Now, test your hypothesis!  Set up a simple circuit using connectors, an LED bulb, a battery, and other materials provided by your teacher. You’ll create a working circuit first — see if you can light the bulb!  Then, adjust your circuit so that the current must flow through a paper that you have rubbed lots of pencil onto.  (Do NOT attach the connectors to pencil lead that is still in a pencil.)  If you like, you can test other items provided by your teacher to see if they are conductors or insulators.

Observation and Results

Observe and discuss what happened — if anything — and compare the results with your team’s hypothesis.

Application Development

Based on the result of your experiment, as a team brainstorm on how graphene might be used to revolutionize a product.  Consider how lightweight and flexible the material is and prepare a brief presentation to your class about how graphene might either improve a product or allow the product to be made smaller.

Presentation and Reflection Phase

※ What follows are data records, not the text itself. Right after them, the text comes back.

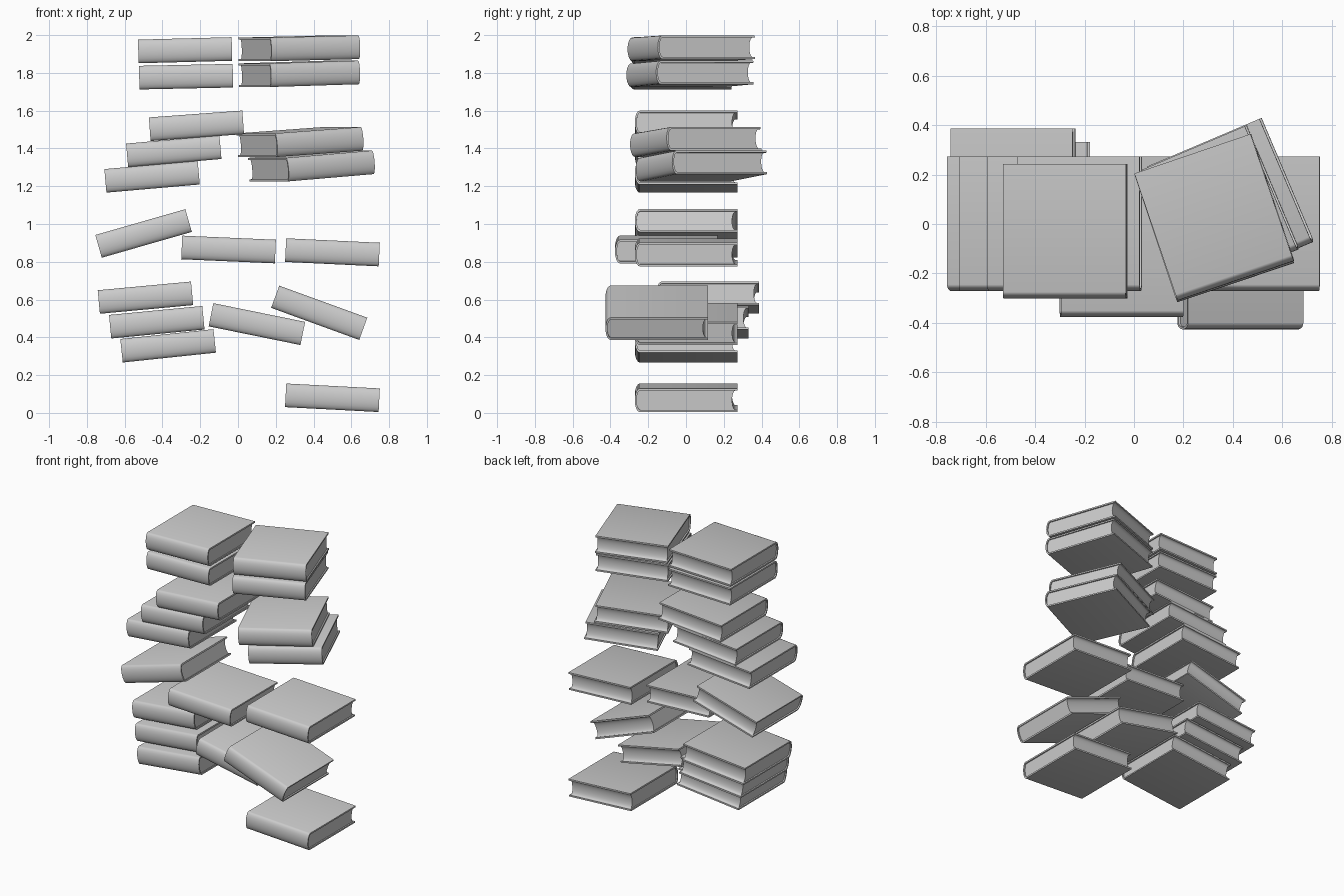
import bpy, bmesh
from math import radians, sin, cos, pi

if "Cube" in bpy.data.objects:
    bpy.data.objects.remove(bpy.data.objects["Cube"])

WIDTH, HALF, BOARD = 0.49, 0.0625, 0.011   # spine length, half thickness, cover board
FRONT, BACK, STEPS = -0.245, 0.272, 10

grey = bpy.data.materials.new("plain_grey")
grey.use_nodes = True
colour = (0.6, 0.6, 0.6, 1)
grey.diffuse_color = colour
grey.node_tree.nodes["Principled BSDF"].inputs["Base Color"].default_value = colour


def arc(y, bulge, half):
    """Curve bulging towards the front, listed from top to bottom."""
    angles = [pi / 2 - pi * i / STEPS for i in range(STEPS + 1)]
    return [(y - bulge * cos(a), half * sin(a)) for a in angles]


def prism(bm, profile, width):
    """Extrude a (y, z) profile along x, centred."""
    face = bm.faces.new([bm.verts.new((-width / 2, y, z)) for y, z in profile])
    moved = bmesh.ops.extrude_face_region(bm, geom=[face], use_keep_orig=True)["geom"]
    verts = [v for v in moved if isinstance(v, bmesh.types.BMVert)]
    bmesh.ops.translate(bm, vec=(width, 0, 0), verts=verts)


def book_mesh():
    bm = bmesh.new()
    inner = HALF - BOARD
    # Wrapped cover with a rounded spine
    outside = arc(FRONT, 0.026, HALF)
    inside = arc(FRONT + 0.002, 0.018, inner)
    cover = [(BACK, HALF)] + outside + [(BACK, -HALF), (BACK, -inner)]
    cover += inside[::-1] + [(BACK, inner)]
    prism(bm, cover, WIDTH + 0.006)
    # Page block with a hollow fore edge
    fore = arc(BACK - 0.01, 0.018, inner)
    prism(bm, inside + fore[::-1], WIDTH - 0.012)
    bmesh.ops.recalc_face_normals(bm, faces=bm.faces)
    mesh = bpy.data.meshes.new("book")
    bm.to_mesh(mesh)
    bm.free()
    mesh.shade_smooth()
    mesh.set_sharp_from_angle(angle=radians(40))
    mesh.materials.append(grey)
    return mesh


# Each book: name, centre, slope towards +x, turn about z (degrees)
books = [
    ("bottom_left_book", (0.5, 0, 0.08), -3, 0),
    ("low_stack_book_1", (-0.37, 0, 0.355), 6, 0),
    ("low_stack_book_2", (-0.43, 0.06, 0.48), 5.5, 0),
    ("low_stack_book_3", (-0.49, 0.115, 0.61), 5.3, 0),
    ("sloping_book_inner", (0.1, 0, 0.47), -11.5, 0),
    ("sloping_book_outer", (0.43, -0.155, 0.53), -20, 0),
    ("tilted_book", (-0.5, 0, 0.95), 16, 0),
    ("middle_book_inner", (-0.05, -0.105, 0.865), -2.5, 0),
    ("middle_book_outer", (0.5, 0, 0.85), -2.7, 0),
    ("stair_book_1", (-0.455, 0, 1.25), 5, 0),
    ("stair_book_2", (-0.34, 0, 1.385), 5, 0),
    ("stair_book_3", (-0.22, 0, 1.52), 4.2, 0),
    ("top_right_book_lower", (-0.275, -0.03, 1.78), 1.2, 0),
    ("top_right_book_upper", (-0.28, -0.03, 1.92), 1.5, 0),
    ("turned_book_1", (0.39, 0.08, 1.307), 4.5, 23),
    ("turned_book_2", (0.33, 0.05, 1.434), 3.9, 23),
    ("turned_book_3", (0.325, 0.02, 1.795), 1.7, 18.5),
    ("turned_book_4", (0.325, 0.027, 1.93), 1.3, 18.8),
]

shared = book_mesh()
for name, centre, slope, turn in books:
    obj = bpy.data.objects.new(name, shared)
    obj.location = centre
    obj.rotation_euler = (0, radians(-slope), radians(turn))
    bpy.context.collection.objects.link(obj)
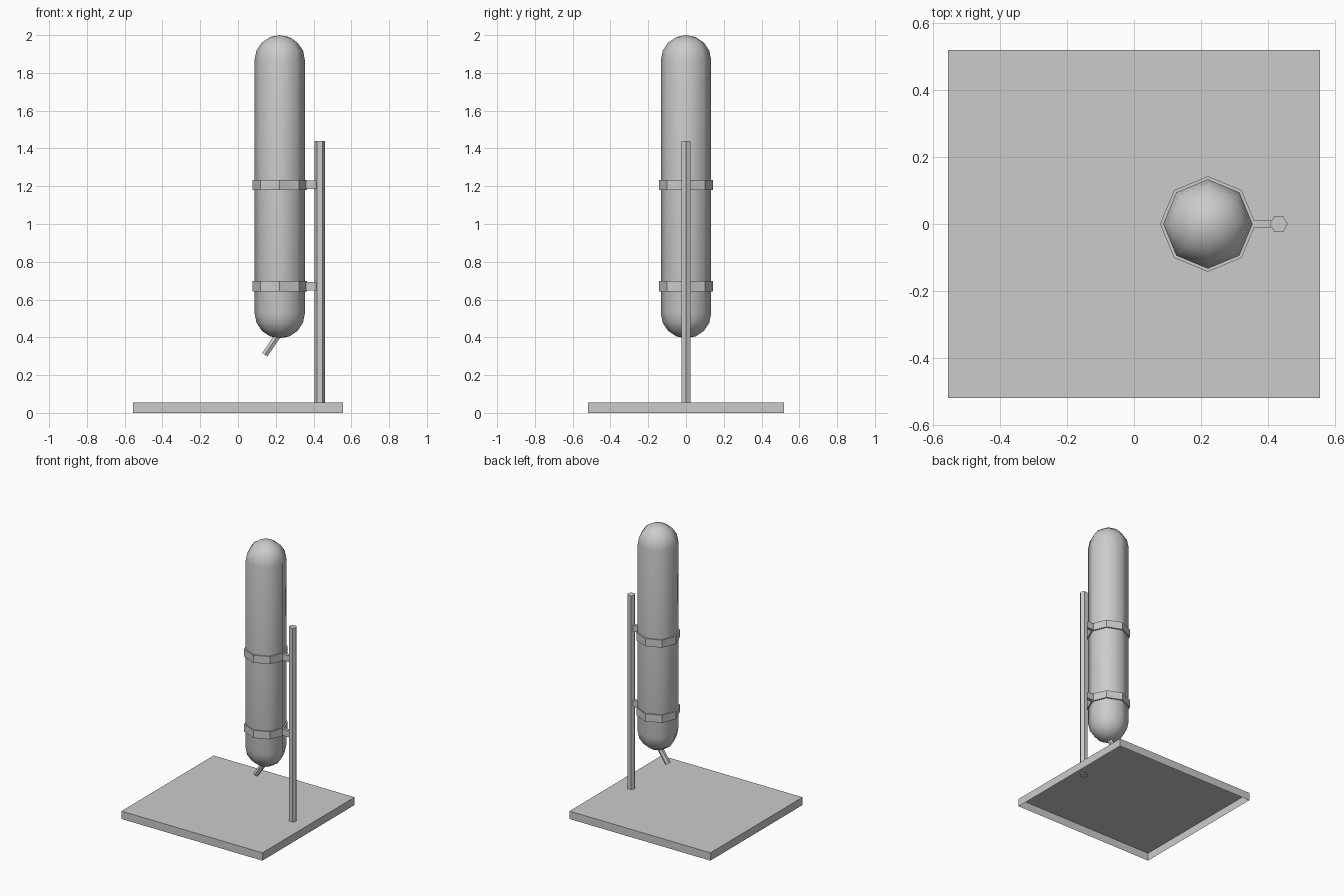
import bpy, bmesh
from math import sin, cos, pi, radians
from mathutils import Matrix, Vector

if "Cube" in bpy.data.objects:
    bpy.data.objects.remove(bpy.data.objects["Cube"])

TANK_X, POST_X = 0.221, 0.433
TANK_R, BAND_R = 0.1335, 0.143


def finish(name, bm, smooth=False):
    bmesh.ops.recalc_face_normals(bm, faces=bm.faces)
    mesh = bpy.data.meshes.new(name)
    bm.to_mesh(mesh)
    bm.free()
    for p in mesh.polygons:
        p.use_smooth = smooth
    obj = bpy.data.objects.new(name, mesh)
    bpy.context.collection.objects.link(obj)
    return obj


def lathe(name, profile, sides, matrix, closed=False, smooth=False):
    """Revolve (radius, z) points; the first corner lies on local +x."""
    bm = bmesh.new()
    rings = []
    for r, z in profile:
        if r < 1e-6:
            rings.append([bm.verts.new((0, 0, z))] * sides)
        else:
            rings.append([bm.verts.new((r * cos(2 * pi * i / sides),
                                        r * sin(2 * pi * i / sides), z))
                          for i in range(sides)])
    pairs = list(zip(rings, rings[1:]))
    if closed:
        pairs.append((rings[-1], rings[0]))
    for a, b in pairs:
        for i in range(sides):
            j = (i + 1) % sides
            corners = list(dict.fromkeys((a[i], a[j], b[j], b[i])))
            bm.faces.new(corners)
    if not closed:
        for ring in (rings[0], rings[-1]):
            if len(set(ring)) == sides:
                bm.faces.new(ring)
    bm.transform(matrix)
    return finish(name, bm, smooth)


def box(name, lo, hi):
    lo, hi = Vector(lo), Vector(hi)
    bm = bmesh.new()
    bmesh.ops.create_cube(bm, size=1, matrix=Matrix.Translation((lo + hi) / 2)
                          @ Matrix.Diagonal((*(hi - lo), 1)))
    return finish(name, bm)


# Base slab, hollow underneath
base = box("base", (-0.557, -0.52, 0), (0.557, 0.52, 0.056))
bm = bmesh.new()
bm.from_mesh(base.data)
bm.normal_update()
bmesh.ops.delete(bm, geom=[f for f in bm.faces if f.normal.z < -0.9], context='FACES')
bm.to_mesh(base.data)
bm.free()

# Six-sided post
lathe("post", [(0.027, 0.05), (0.027, 1.44)], 6, Matrix.Translation((POST_X, 0, 0)))

# Capsule tank with smooth shading
arc = [radians(22.5 * i) for i in range(5)]
z0, z1 = 0.395 + TANK_R, 2.0 - TANK_R
profile = [(TANK_R * cos(a), z0 - TANK_R * sin(a)) for a in reversed(arc)]
profile += [(TANK_R * cos(a), z1 + TANK_R * sin(a)) for a in arc]
at_tank = Matrix.Translation((TANK_X, 0, 0))
lathe("tank", profile, 8, at_tank, smooth=True)

# Bands around the tank with brackets to the post
for label, z in (("lower", 0.67), ("upper", 1.207)):
    h = 0.027
    lathe(label + "_band", [(TANK_R, z - h), (BAND_R, z - h),
                            (BAND_R, z + h), (TANK_R, z + h)], 8, at_tank, closed=True)
    box(label + "_bracket", (TANK_X + TANK_R, -0.011, z - 0.023),
        (POST_X - 0.02, 0.011, z + 0.023))

# Slanted nozzle below the tank
tip, root = Vector((0.142, 0, 0.308)), Vector((0.222, 0, 0.426))
axis = root - tip
turn = axis.to_track_quat('Z', 'Y').to_matrix().to_4x4()
lathe("nozzle", [(0.019, 0), (0.019, axis.length)], 6, Matrix.Translation(tip) @ turn)
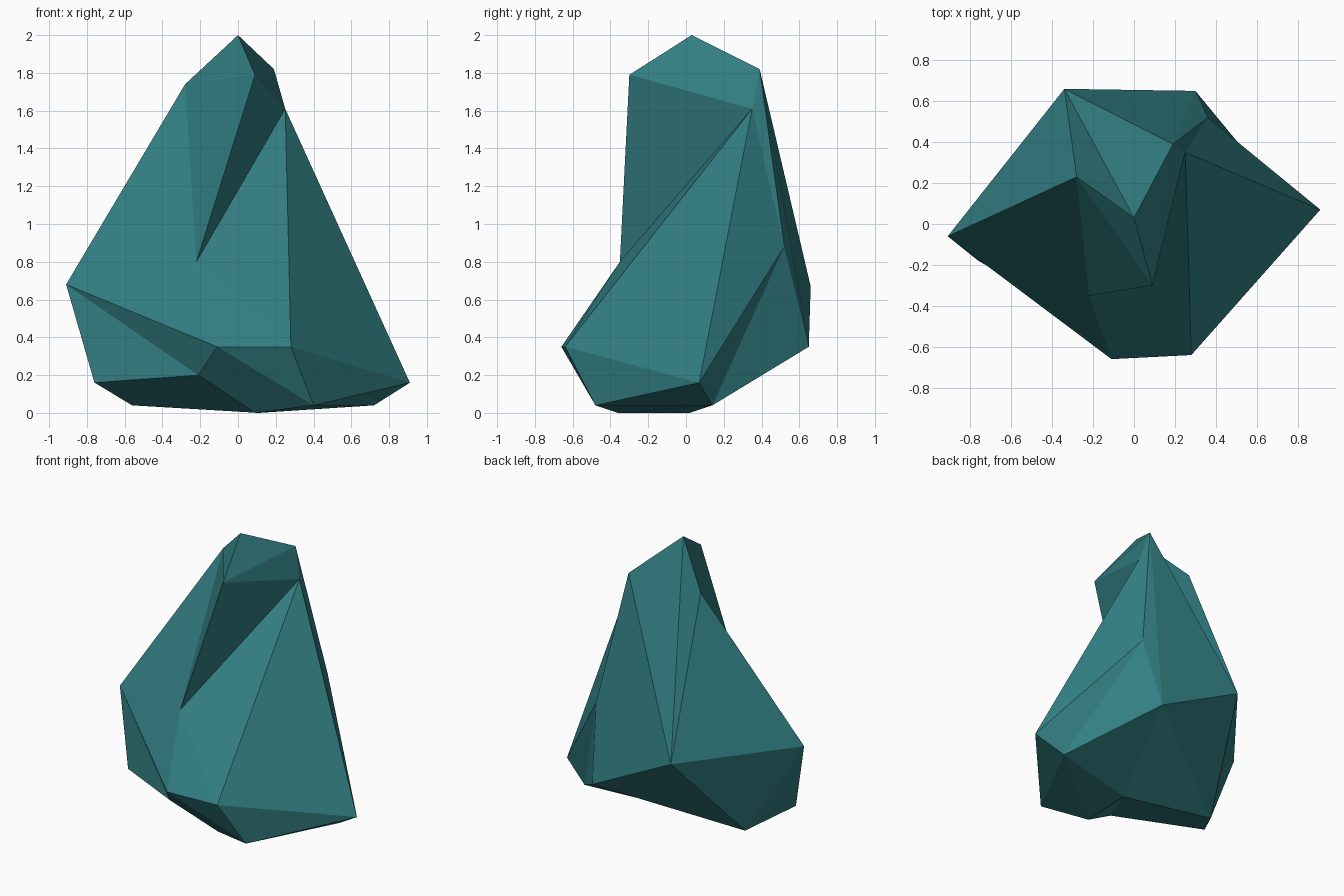
import bpy
import bmesh

cube = bpy.data.objects.get("Cube")
if cube:
    bpy.data.objects.remove(cube, do_unlink=True)


def flat_material(name, color):
    mat = bpy.data.materials.new(name)
    mat.use_nodes = True
    mat.diffuse_color = color
    mat.node_tree.nodes["Principled BSDF"].inputs["Base Color"].default_value = color
    return mat


# Corners of the rock, each named after where it sits
corners = {
    # summit
    "peak": (0, .03, 2), "crest": (.19, .39, 1.82), "brow": (.09, -.3, 1.79),
    "shoulder": (-.28, .23, 1.74), "notch_top": (.25, .35, 1.61),
    # flanks
    "notch_foot": (-.22, -.35, .8), "right_tip": (-.91, -.06, .68),
    "left_dent": (.36, .52, .88), "back_right": (-.34, .66, .67),
    "back_left": (.3, .65, .35), "front_right": (-.11, -.66, .35),
    "front_left": (.28, -.64, .35), "left_tip": (.91, .07, .16),
    # underside
    "chin": (-.21, -.49, .2), "right_heel": (-.76, -.18, .16),
    "right_foot": (-.56, .12, .04), "left_foot": (.72, .14, .04),
    "front_foot": (.4, -.48, .04), "base_front": (.09, -.36, 0),
    "base_middle": (.11, .02, 0),
}

# Fans of triangles closing around a corner
fans = {
    "peak": "crest back_right shoulder brow",
    "notch_top": "crest brow notch_foot front_left left_tip left_dent",
    "right_tip": "shoulder back_right right_foot right_heel chin front_right notch_foot",
    "back_left": "crest back_right right_foot base_middle left_foot left_dent",
    "front_foot": "front_right front_left left_tip left_foot base_front",
}

# Single facets that fill between the fans
facets = [
    "shoulder brow notch_foot",
    "notch_foot front_right front_left",
    "left_tip left_dent left_foot",
    "front_right base_front chin",
    "left_foot base_front base_middle",
    "base_middle base_front chin",
    "base_middle chin right_foot",
    "right_foot chin right_heel",
]

bm = bmesh.new()
verts = {name: bm.verts.new(co) for name, co in corners.items()}
for hub, rim in fans.items():
    ring = rim.split()
    for a, b in zip(ring, ring[1:] + ring[:1]):
        bm.faces.new([verts[hub], verts[a], verts[b]])
for facet in facets:
    bm.faces.new([verts[name] for name in facet.split()])
bmesh.ops.recalc_face_normals(bm, faces=bm.faces[:])

# Faceted rock, flat shaded
mesh = bpy.data.meshes.new("rock")
bm.to_mesh(mesh)
bm.free()
mesh.materials.append(flat_material("teal_stone", (.032, .21, .225, 1)))
rock = bpy.data.objects.new("rock", mesh)
bpy.context.collection.objects.link(rock)
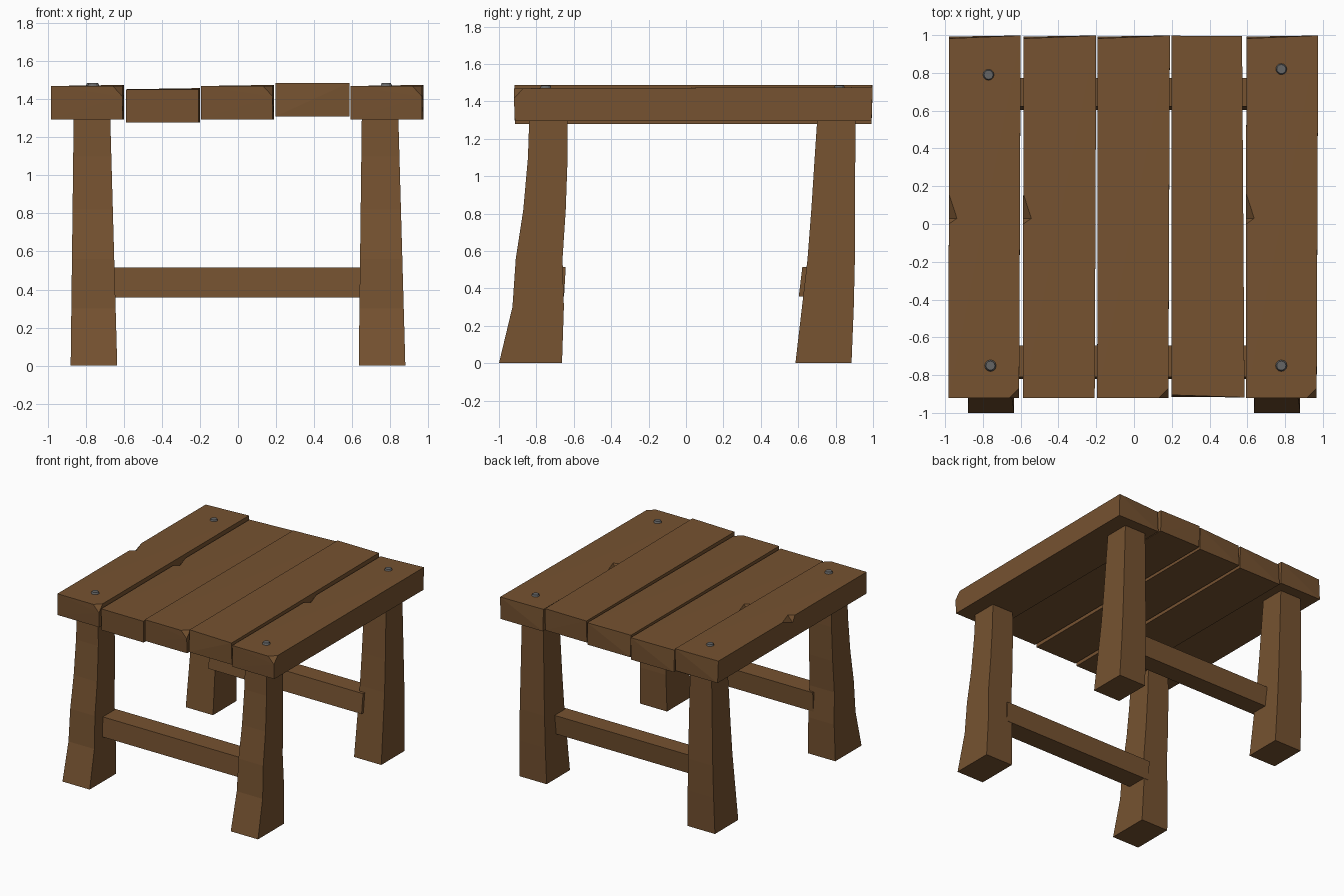
import bpy, bmesh
from mathutils import Vector as V

if "Cube" in bpy.data.objects:
    bpy.data.objects.remove(bpy.data.objects["Cube"])

def material(name, rgb):
    m = bpy.data.materials.new(name)
    m.diffuse_color = (*rgb, 1)
    m.use_nodes = True
    m.node_tree.nodes["Principled BSDF"].inputs["Base Color"].default_value = m.diffuse_color
    return m

wood = material("wood", (0.18, 0.085, 0.03))
iron = material("iron", (0.13, 0.13, 0.13))

def add_object(name, bm, mat):
    bmesh.ops.recalc_face_normals(bm, faces=bm.faces)
    me = bpy.data.meshes.new(name)
    bm.to_mesh(me)
    bm.free()
    me.materials.append(mat)
    ob = bpy.data.objects.new(name, me)
    bpy.context.collection.objects.link(ob)
    return ob

def hull(name, points, mat):
    bm = bmesh.new()
    for p in points:
        bm.verts.new(p)
    bmesh.ops.convex_hull(bm, input=bm.verts)
    bmesh.ops.dissolve_limit(bm, angle_limit=0.01, verts=bm.verts, edges=bm.edges)
    return add_object(name, bm, mat)

def notch(plank, x, top):
    # triangular chip cut out of the left top edge
    a, b, c, d = V((x, .16, top)), V((x + .042, .03, top)), V((x, 0, top)), V((x, .03, top - .05))
    m = (b + d) / 2
    cutter = hull("notch_cutter", [2 * a - m, 2 * c - m, 2 * b - d, 2 * d - b], wood)
    cutter.hide_render = True
    cutter.hide_set(True)
    mod = plank.modifiers.new("notch", 'BOOLEAN')
    mod.operation, mod.object, mod.solver = 'DIFFERENCE', cutter, 'EXACT'

def plank(name, x0, x1, z0, z1, chipped=False, notched=False, reverse=False):
    if reverse:   # same plank turned end for end
        ends = [(x0, -.905, z1), (x1 + .008, -.918, z1), (x0, .997, z1), (x1 - .005, .994, z1)]
    else:
        ends = [(x0, -.92, z1), (x1, -.92, z1), (x0 + .003, .982, z1), (x1 + .008, .998, z1 + .006)]
    pts = [V(p) for p in ends]
    pts += [V((p.x, -.915 if p.y < 0 else .992, z0)) for p in pts]
    if chipped:   # broken front corner
        del pts[1]
        pts += [V((x1 - .05, -.92, z1)), V((x1, -.87, z1)), V((x1, -.92, z1 - .055))]
    ob = hull(name, pts, wood)
    if notched:
        notch(ob, x0 + .002, z1)

# seat planks
plank("seat_plank_1", -.982, -.608, 1.295, 1.47, True, True)
plank("seat_plank_2", -.588, -.208, 1.278, 1.453, False, True)
plank("seat_plank_3", -.195, .182, 1.295, 1.47, True)
plank("seat_plank_4", .198, .577, 1.31, 1.487, reverse=True)
plank("seat_plank_5", .592, .967, 1.295, 1.47, True, True)

# legs: rings of (z, y min, y max), with the x taper shared by all four
front = [(0, -1, -.663), (.3, -.928, -.653), (.56, -.91, -.66), (.82, -.87, -.643),
         (1.1, -.845, -.633), (1.31, -.838, -.633)]
back = [(0, .585, .885), (.3, .62, .897), (.56, .65, .903), (.82, .67, .904),
        (1.1, .688, .905), (1.31, .702, .905)]

def leg(name, rings, dx):
    bm = bmesh.new()
    loops = []
    for z, y0, y1 in rings:
        t = z / 1.31
        xa, xb = -.88 + .016 * t + dx, -.635 - .037 * t + dx
        loops.append([bm.verts.new(p) for p in ((xa, y0, z), (xb, y0, z), (xb, y1, z), (xa, y1, z))])
    for lo, hi in zip(loops, loops[1:]):
        for i in range(4):
            j = (i + 1) % 4
            bm.faces.new((lo[i], lo[j], hi[j], hi[i]))
    bm.faces.new(loops[0][::-1])
    bm.faces.new(loops[-1])
    add_object(name, bm, wood)

for side, dx in (("left", 0), ("right", 1.515)):
    leg(f"front_{side}_leg", front, dx)
    leg(f"back_{side}_leg", back, dx)

# stretchers between the legs: bottom edge y range, top edge y range
for name, b0, b1, t0, t1 in (("front_stretcher", -.82, -.652, -.81, -.643),
                             ("back_stretcher", .603, .755, .622, .772)):
    hull(name, [(x, y, z) for x in (-.69, .69)
                for y, z in ((b0, .357), (b1, .357), (t0, .515), (t1, .515))], wood)

# bolt heads
for i, (x, y) in enumerate(((-.77, .79), (.78, .82), (-.76, -.75), (.78, -.75))):
    bm = bmesh.new()
    bmesh.ops.create_cone(bm, cap_ends=True, segments=12, radius1=.035, radius2=.024, depth=.024)
    bmesh.ops.translate(bm, verts=bm.verts, vec=(x, y, 1.473))
    add_object(f"bolt_{i + 1}", bm, iron)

Present your original hypothesis and experiment observations to the class along with your team’s product application.  Listen to the presentations of the other teams and then complete the reflection sheet.

Reflection
Complete the reflection questions below:

1. How accurate was your hypothesis compared to what happened?

 

 

 

 

2. What surprised you about what you saw?

 

 

 

 

3. What new application for graphene that was presented by a team in your classroom was the most interesting to you? Why?

 

 

 

 

4. Do you think that engineers have to keep track of what is happening in research in order to improve on existing products or methods?

 

 

 

 

5. When a product is improved based on new research or materials, who do you think should be credited or compensated for the enhanced product?

 

 

 

 

6. Did you think that working as a team made this project easier or harder? Why?

 

 

 

Lesson Plan Translation

Downloadable Student Certificate of Completion